The answer must consist of every line from the data that holds the string "range".

Extracted data entries -
▼▼▼
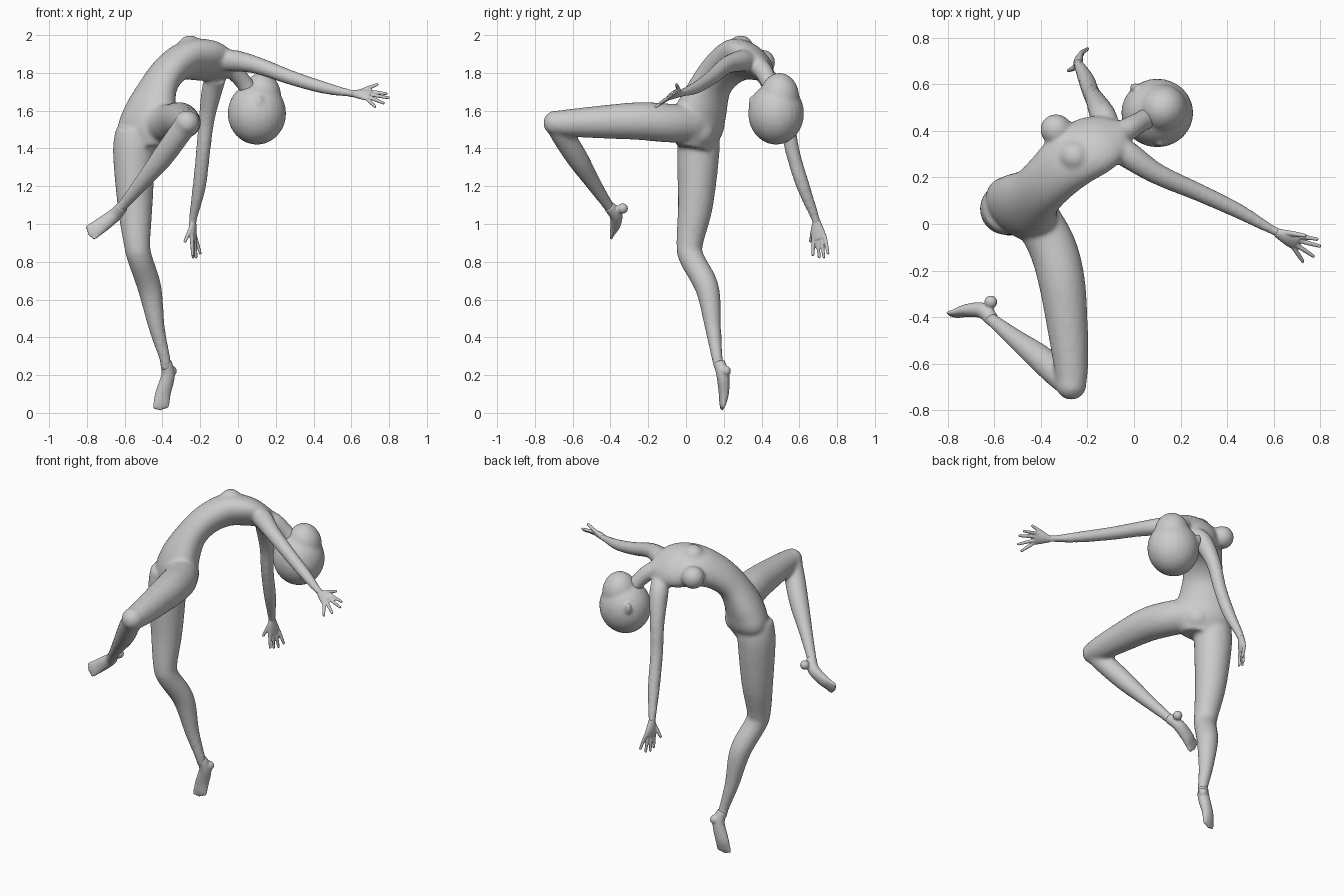
import bpy, bmesh, math
from mathutils import Vector, Matrix

V = Vector


def spline(rows, n=6):
    # smooth interpolation through rows of numbers
    out = []
    for i in range(len(rows) - 1):
        p = [rows[max(i - 1, 0)], rows[i], rows[i + 1], rows[min(i + 2, len(rows) - 1)]]
        for k in range(n):
            t = k / n
            out.append([0.5 * (2 * b + (c - a) * t + (2 * a - 5 * b + 4 * c - d) * t * t
                               + (3 * b - a - 3 * c + d) * t ** 3) for a, b, c, d in zip(*p)])
    return out + [list(rows[-1])]


def loft(bm, rows, side0=(1, 0, 0), side1=None, seg=24):
    # rows: x, y, z, half width along the side vector, half depth
    rows = [tuple(r) if len(r) == 5 else (*r, r[3]) for r in rows]
    st = spline(rows)
    s0, s1 = V(side0).normalized(), V(side1 or side0).normalized()
    rings = []
    for i, r in enumerate(st):
        c = V(r[:3])
        t = (V(st[min(i + 1, len(st) - 1)][:3]) - V(st[max(i - 1, 0)][:3])).normalized()
        s = s0.lerp(s1, i / (len(st) - 1))
        s = (s - t * s.dot(t)).normalized()
        d = t.cross(s)
        rings.append([bm.verts.new(c + s * (r[3] * math.cos(2 * math.pi * k / seg))
                                   + d * (r[4] * math.sin(2 * math.pi * k / seg))) for k in range(seg)])
    for a, b in zip(rings, rings[1:]):
        for k in range(seg):
            bm.faces.new((a[k], a[(k + 1) % seg], b[(k + 1) % seg], b[k]))
    bm.faces.new(rings[0][::-1])
    bm.faces.new(rings[-1])


def ball(bm, c, r, rot=0):
    r = (r, r, r) if isinstance(r, (int, float)) else r
    m = Matrix.Translation(c) @ Matrix.Rotation(rot, 4, 'Z') @ Matrix.Diagonal((*r, 1))
    bmesh.ops.create_uvsphere(bm, u_segments=24, v_segments=16, radius=1, matrix=m)


def digit(bm, a, b, r):
    # rounded tapering finger or toe
    a, b = V(a), V(b)
    m = a.lerp(b, 0.5)
    t = (b - a).normalized()
    side = t.orthogonal()
    loft(bm, [(*a, r), (*m, r * 0.95), (*b, r * 0.75)], side, seg=12)
    ball(bm, b, r * 0.75)


def finish(bm, name, voxel, smooth):
    bmesh.ops.recalc_face_normals(bm, faces=bm.faces)
    me = bpy.data.meshes.new(name)
    bm.to_mesh(me)
    bm.free()
    ob = bpy.data.objects.new(name, me)
    bpy.context.collection.objects.link(ob)
    r = ob.modifiers.new("blend", 'REMESH')
    r.mode = 'VOXEL'
    r.voxel_size = voxel
    r.use_smooth_shade = True
    s = ob.modifiers.new("soften", 'SMOOTH')
    s.factor = 0.5
    s.iterations = smooth


body = bmesh.new()
HIPS, SHOULDERS = (.84, -.45, .35), (.44, -.7, .57)

# torso, arching back from pelvis to neck base
loft(body, [(-.47, .04, 1.40, .11, .085), (-.475, .055, 1.50, .18, .115), (-.465, .08, 1.60, .16, .11),
            (-.42, .13, 1.73, .122, .09), (-.355, .20, 1.82, .122, .09), (-.27, .28, 1.87, .138, .095),
            (-.17, .34, 1.865, .145, .085), (-.09, .375, 1.84, .115, .065), (-.05, .395, 1.825, .06, .05)],
     HIPS, SHOULDERS, 32)
for c, r in (((-.255, .29, 1.932), .067), ((-.335, .405, 1.855), .068),
             ((-.53, .09, 1.46), .085), ((-.43, .07, 1.49), .085)):
    ball(body, c, r)

# neck
loft(body, [(-.10, .37, 1.84, .05), (-.03, .405, 1.815, .05), (.03, .44, 1.75, .045), (.09, .47, 1.66, .05)], (.4, -.9, 0))

# outstretched arm and hanging arm
loft(body, [(-.10, .34, 1.855, .05), (-.03, .30, 1.865, .058), (.10, .215, 1.84, .046), (.28, .135, 1.775, .039),
            (.45, .055, 1.723, .033), (.58, -.018, 1.695, .022), (.63, -.04, 1.69, .021)], (0, 0, 1))
loft(body, [(-.11, .42, 1.78, .05), (-.135, .47, 1.72, .056), (-.165, .53, 1.56, .043), (-.185, .565, 1.38, .038),
            (-.205, .62, 1.20, .036), (-.238, .685, 1.03, .023), (-.24, .69, .99, .022)])

# standing leg
loft(body, [(-.54, .065, 1.50, .105), (-.55, .065, 1.38, .112), (-.545, .05, 1.10, .093), (-.535, .02, .90, .071),
            (-.52, .03, .82, .066), (-.468, .112, .66, .063), (-.43, .143, .45, .043),
            (-.388, .165, .29, .03), (-.38, .18, .23, .03)])

# raised thigh, knee and shin
loft(body, [(-.42, .03, 1.53, .10), (-.35, -.10, 1.535, .103), (-.31, -.25, 1.545, .10), (-.285, -.45, 1.54, .087),
            (-.27, -.62, 1.535, .073), (-.27, -.69, 1.535, .064)])
ball(body, (-.27, -.69, 1.535), .066)
loft(body, [(-.27, -.69, 1.535, .06), (-.33, -.64, 1.45, .061), (-.41, -.57, 1.34, .057), (-.50, -.50, 1.23, .043),
            (-.60, -.42, 1.11, .03), (-.63, -.395, 1.075, .03)], (0, 1, 0))
finish(body, "body", .011, 8)

# head: skull, jaw, ears
head = bmesh.new()
ball(head, (.10, .477, 1.585), (.155, .148, .165))
ball(head, (.125, .495, 1.67), (.105, .105, .13), .5)
ball(head, (.115, .347, 1.645), (.022, .014, .035), .4)
ball(head, (.0, .59, 1.635), (.022, .014, .035), .4)
finish(head, "head", .01, 6)


def hand(name, wrist, palm, knuckles, side, tips, thumb):
    bm = bmesh.new()
    w, p, k = V(wrist), V(palm), V(knuckles)
    s = V(side).normalized()
    loft(bm, [(*w, .02, .018), (*p, .036, .019), (*k, .042, .014)], side)
    for i, t in enumerate(tips):
        digit(bm, k - (k - w) * .12 + s * (.032 - i * .0213), t, .0105)
    digit(bm, w.lerp(p, .6) + s * .02, thumb, .0115)
    finish(bm, name, .0045, 2)


hand("outstretched_hand", (.61, -.035, 1.69), (.66, -.06, 1.687), (.70, -.08, 1.68), (.15, .75, .6),
     [(.785, -.065, 1.69), (.797, -.095, 1.668), (.77, -.138, 1.64), (.725, -.16, 1.622)], (.735, -.05, 1.738))
hand("hanging_hand", (-.24, .69, 1.02), (-.24, .697, .965), (-.235, .707, .92), (-.3, -.95, 0),
     [(-.24, .672, .837), (-.238, .705, .825), (-.222, .73, .825), (-.20, .752, .845)], (-.28, .66, .91))


def foot(name, rows, heel, side, toe_dir):
    bm = bmesh.new()
    loft(bm, rows, side)
    ball(bm, heel, .028)
    end, s, d = V(rows[-2][:3]), V(side).normalized(), V(toe_dir).normalized()
    for i in range(5):
        a = end + s * (i - 2) * .017
        digit(bm, a, a + d * (.036 - abs(i - 2) * .005), .0105)
    finish(bm, name, .006, 3)


foot("standing_foot", [(-.382, .175, .27, .03, .03), (-.37, .195, .20, .036, .034), (-.395, .20, .11, .041, .027),
                       (-.405, .195, .055, .042, .018), (-.408, .192, .03, .034, .011)],
     (-.352, .21, .222), (1, .2, .1), (-.1, -.1, -1))
foot("raised_foot", [(-.61, -.41, 1.095, .03, .03), (-.65, -.372, 1.05, .036, .034), (-.715, -.372, 1.0, .041, .027),
                     (-.76, -.385, .968, .042, .017), (-.78, -.39, .955, .034, .011)],
     (-.615, -.335, 1.082), (-.5, .2, .8), (-.82, -.15, -.55))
▲▲▲
Expected output -
    for i in range(len(rows) - 1):
        for k in range(n):
                                   + d * (r[4] * math.sin(2 * math.pi * k / seg))) for k in range(seg)])
        for k in range(seg):
    for i in range(5):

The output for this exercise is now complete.